Of all the gripes about politics one could possibly hear these days, plain old inarticulate dissatisfaction outshouts any other particular disappointment or differences. "Abolish parties" is commonly heard, or even "Abolish majoritarianism."

As the spike in numbers of young, probably first-time voters showed in the last federal election, the vitally important need to get rid of Harper did inspire, but I think strategic voting was at least equally inspiring, a tactic that was never before so widely discussed. The strategy to rid Harper was popular among all voting age-groups, but the astounding increase in young-voter turnout is especially telling: it reflected not only their desire to make a difference---which I think they did, undeniably---but also that they jumped at the opportunity to do so while not having to also become partisans themselves. As it was, the more the parties reacted to growing interest in SV, first by dismissing it, then deriding it as it became more talked about, and finally by issuing dire warnings about it, the more young voters were attracted to it ---the enemy of their enemy their friend, as 't were. It said a lot about how they feel about partisan politics, and maybe why they'd eschewed voting before that.

The result couldn't have been a happier one for novice voters, but perhaps not more so than in terms of showing us all that partisanship needn't predicate participation, nor is it requisite for success.
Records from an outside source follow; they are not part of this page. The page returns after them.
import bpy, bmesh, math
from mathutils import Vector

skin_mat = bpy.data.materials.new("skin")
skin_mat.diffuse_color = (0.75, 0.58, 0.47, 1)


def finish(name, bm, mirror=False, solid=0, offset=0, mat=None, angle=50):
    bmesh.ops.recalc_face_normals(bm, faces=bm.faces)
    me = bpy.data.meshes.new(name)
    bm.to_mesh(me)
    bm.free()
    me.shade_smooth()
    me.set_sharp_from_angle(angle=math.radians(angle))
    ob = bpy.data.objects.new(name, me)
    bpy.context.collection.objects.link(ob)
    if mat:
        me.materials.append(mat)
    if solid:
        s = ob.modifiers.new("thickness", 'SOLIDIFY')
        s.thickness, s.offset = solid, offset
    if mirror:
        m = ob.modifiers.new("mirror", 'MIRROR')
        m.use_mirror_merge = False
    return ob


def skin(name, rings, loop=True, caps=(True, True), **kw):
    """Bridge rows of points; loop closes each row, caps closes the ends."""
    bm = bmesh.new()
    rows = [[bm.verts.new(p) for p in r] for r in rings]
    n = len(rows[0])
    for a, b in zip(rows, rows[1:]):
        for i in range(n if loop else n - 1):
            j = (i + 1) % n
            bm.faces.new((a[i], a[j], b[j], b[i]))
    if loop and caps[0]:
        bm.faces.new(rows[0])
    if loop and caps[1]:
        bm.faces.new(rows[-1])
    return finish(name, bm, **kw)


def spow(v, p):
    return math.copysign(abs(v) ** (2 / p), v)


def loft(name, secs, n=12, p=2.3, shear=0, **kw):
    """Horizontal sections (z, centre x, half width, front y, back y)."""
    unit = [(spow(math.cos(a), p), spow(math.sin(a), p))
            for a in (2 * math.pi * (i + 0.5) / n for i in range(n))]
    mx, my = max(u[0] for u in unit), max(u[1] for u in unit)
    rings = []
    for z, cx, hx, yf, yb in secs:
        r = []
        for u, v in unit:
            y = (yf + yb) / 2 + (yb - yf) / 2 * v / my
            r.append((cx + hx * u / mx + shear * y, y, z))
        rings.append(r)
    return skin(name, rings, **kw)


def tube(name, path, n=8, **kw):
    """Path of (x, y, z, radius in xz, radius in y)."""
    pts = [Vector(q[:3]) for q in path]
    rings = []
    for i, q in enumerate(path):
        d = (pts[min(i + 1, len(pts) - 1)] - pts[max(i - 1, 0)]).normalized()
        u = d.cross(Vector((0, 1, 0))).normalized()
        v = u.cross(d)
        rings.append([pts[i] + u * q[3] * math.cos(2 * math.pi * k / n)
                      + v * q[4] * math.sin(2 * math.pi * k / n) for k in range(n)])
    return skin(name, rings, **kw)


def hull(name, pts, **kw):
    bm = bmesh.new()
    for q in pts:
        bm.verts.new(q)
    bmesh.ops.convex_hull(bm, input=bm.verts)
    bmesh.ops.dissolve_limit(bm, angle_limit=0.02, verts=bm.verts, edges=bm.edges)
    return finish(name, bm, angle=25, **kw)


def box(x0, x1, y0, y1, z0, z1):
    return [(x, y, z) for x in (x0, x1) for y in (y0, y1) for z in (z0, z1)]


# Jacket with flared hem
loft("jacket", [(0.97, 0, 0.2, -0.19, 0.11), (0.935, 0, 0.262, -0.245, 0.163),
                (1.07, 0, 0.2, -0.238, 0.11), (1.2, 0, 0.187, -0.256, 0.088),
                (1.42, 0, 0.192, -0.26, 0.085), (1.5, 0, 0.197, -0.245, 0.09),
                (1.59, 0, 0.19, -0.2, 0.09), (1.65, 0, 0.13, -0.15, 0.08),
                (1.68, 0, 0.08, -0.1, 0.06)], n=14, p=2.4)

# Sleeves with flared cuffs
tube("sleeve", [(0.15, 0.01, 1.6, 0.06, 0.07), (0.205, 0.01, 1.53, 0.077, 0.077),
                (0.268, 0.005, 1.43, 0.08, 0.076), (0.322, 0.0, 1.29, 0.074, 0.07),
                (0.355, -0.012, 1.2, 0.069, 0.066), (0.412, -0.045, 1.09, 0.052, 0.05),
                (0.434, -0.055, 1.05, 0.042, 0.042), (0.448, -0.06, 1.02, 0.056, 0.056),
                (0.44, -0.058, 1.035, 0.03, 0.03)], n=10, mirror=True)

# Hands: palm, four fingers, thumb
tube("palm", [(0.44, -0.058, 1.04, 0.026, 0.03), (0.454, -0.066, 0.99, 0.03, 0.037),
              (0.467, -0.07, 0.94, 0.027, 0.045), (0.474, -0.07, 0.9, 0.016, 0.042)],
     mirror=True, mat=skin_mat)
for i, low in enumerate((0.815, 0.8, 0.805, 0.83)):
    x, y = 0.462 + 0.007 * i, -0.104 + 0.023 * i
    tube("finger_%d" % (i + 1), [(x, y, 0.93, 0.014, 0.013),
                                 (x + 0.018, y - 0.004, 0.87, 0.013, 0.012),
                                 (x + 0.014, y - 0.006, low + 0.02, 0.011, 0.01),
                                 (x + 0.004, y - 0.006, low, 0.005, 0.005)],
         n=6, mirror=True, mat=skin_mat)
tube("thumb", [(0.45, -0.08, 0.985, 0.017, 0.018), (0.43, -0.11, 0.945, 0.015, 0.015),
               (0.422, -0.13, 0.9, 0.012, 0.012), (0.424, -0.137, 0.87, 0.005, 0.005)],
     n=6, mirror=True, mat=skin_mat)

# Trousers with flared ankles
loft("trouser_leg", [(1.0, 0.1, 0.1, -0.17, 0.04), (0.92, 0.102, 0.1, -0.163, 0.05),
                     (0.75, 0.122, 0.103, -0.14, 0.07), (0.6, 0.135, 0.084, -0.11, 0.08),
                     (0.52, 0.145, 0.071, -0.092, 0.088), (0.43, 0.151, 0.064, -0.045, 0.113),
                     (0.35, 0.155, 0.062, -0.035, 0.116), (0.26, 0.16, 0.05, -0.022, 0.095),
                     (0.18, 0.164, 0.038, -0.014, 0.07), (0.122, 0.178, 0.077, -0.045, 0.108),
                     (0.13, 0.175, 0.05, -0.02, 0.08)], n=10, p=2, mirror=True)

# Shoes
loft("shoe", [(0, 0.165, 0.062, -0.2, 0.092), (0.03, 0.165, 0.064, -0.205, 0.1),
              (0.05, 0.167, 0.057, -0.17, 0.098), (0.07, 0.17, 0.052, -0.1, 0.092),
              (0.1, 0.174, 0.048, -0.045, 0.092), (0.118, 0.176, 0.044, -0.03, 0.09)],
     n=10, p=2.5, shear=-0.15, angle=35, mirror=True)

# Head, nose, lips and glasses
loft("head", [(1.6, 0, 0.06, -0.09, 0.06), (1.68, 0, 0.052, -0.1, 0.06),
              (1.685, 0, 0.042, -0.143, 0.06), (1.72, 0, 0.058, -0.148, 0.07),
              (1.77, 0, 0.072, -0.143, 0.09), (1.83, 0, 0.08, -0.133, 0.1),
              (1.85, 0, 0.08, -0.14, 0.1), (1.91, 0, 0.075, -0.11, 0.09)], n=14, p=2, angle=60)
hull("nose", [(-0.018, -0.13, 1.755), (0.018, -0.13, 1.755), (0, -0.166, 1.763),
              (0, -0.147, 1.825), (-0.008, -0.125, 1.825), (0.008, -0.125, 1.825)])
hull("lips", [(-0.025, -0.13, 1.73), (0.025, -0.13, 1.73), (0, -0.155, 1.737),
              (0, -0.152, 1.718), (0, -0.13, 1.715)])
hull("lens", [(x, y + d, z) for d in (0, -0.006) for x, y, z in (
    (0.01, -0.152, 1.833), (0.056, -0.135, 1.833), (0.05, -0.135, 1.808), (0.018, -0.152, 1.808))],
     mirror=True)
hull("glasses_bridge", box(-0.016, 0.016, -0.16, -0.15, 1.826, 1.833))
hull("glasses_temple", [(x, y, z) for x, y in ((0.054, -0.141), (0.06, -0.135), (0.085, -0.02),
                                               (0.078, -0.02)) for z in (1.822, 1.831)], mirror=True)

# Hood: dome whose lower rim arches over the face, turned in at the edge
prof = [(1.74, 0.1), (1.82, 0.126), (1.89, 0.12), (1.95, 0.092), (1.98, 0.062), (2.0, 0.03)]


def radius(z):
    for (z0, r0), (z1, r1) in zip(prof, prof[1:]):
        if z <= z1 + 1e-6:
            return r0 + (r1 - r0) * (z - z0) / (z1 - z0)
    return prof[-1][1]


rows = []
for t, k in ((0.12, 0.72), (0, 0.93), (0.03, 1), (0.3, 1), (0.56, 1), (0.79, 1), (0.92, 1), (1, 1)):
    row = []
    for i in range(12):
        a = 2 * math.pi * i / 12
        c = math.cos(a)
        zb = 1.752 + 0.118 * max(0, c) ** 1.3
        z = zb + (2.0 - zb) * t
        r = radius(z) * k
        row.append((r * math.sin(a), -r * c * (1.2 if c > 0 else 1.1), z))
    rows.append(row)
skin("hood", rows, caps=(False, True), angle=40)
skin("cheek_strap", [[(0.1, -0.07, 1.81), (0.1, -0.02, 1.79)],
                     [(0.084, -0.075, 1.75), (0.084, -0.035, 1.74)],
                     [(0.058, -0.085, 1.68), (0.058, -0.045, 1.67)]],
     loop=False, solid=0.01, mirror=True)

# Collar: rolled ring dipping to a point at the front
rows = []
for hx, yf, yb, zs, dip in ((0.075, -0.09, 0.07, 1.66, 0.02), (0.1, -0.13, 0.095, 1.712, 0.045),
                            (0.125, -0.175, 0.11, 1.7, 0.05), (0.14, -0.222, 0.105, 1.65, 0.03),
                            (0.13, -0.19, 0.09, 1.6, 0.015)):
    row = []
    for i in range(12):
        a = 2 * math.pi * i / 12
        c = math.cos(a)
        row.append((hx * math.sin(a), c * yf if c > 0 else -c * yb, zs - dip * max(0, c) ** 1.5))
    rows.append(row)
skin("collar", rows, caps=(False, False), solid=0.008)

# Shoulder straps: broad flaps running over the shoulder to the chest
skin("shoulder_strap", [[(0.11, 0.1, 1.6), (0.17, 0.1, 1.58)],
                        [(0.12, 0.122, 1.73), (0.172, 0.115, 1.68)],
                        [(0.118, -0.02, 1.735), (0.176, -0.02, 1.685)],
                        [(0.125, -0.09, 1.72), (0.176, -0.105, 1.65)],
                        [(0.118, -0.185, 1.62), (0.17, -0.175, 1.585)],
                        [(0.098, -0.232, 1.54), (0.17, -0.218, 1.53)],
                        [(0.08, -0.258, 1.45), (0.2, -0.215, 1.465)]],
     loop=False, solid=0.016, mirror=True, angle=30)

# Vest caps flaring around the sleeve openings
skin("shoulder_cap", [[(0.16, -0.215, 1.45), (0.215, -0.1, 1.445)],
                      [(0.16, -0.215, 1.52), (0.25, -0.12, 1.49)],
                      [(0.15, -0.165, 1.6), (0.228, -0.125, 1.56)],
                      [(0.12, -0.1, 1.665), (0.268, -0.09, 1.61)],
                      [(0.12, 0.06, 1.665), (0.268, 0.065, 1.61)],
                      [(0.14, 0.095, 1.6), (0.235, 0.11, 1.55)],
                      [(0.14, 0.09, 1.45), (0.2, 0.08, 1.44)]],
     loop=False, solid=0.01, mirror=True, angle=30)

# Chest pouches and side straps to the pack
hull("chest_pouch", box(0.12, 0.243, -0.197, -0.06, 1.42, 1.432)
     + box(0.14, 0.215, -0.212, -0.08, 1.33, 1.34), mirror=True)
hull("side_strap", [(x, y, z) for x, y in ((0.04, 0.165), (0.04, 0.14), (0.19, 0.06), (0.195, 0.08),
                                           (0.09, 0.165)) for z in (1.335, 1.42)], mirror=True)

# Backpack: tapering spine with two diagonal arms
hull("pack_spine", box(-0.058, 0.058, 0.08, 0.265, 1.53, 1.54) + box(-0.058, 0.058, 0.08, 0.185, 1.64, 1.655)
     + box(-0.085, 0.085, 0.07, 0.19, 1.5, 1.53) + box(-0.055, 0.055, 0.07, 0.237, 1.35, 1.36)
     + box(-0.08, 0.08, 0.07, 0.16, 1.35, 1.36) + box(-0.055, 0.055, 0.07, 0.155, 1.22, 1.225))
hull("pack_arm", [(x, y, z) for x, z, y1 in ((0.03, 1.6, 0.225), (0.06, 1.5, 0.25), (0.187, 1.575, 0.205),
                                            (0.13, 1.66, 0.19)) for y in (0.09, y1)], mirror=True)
The ultra partisans of the right are really riding the horns of a fundamental dilemma: they can't satisfy demands for decent wages without inviting potentially costly protest over perfidious profiteering in their customary way, by planetary plunder, pillage and pollution. Cheap foreign goods have disguised this creeping impoverishment, and the largest inherited wealth in history hasn't been spent quite yet, but if the race has to be to the bottom, the guys who've been on top for a long time aim to still be there after performing a fabulous dead-cat-bounce.

For now they need to exploit partisanship, probably more as distraction than for recruiting but, until recently, most valuable in steeling the resolve of co-partisans and magnifying their minorities by effectively driving voters off the defaulted electoral field in disgust, especially in the states. The very last thing ultra partisans want or need---at least until the fabled land of irresponsible-profiteering-with-full-immunity-and-total-impunity has been rapturously secured---is an electorate that participates outside of rote-role partisanship.

Lulymay said...

From an article titled "Politics viewed over the years" printed in 2014:

The problem with political jokes is they get elected. (Henry Cate, VII)

Instead of giving a politician the keys to the city, it might be better to change the locks. (Doug Larson)

When I was a boy I was told that anybody could become Prime Minister of Premier; I'm beginning to believe it. (Clarence Darrow)

and the one I like best:

I offer my opponents a bargain: if they will stop telling lies about us, I will stop telling the truth about them. (Adlai Stevenson, 1952)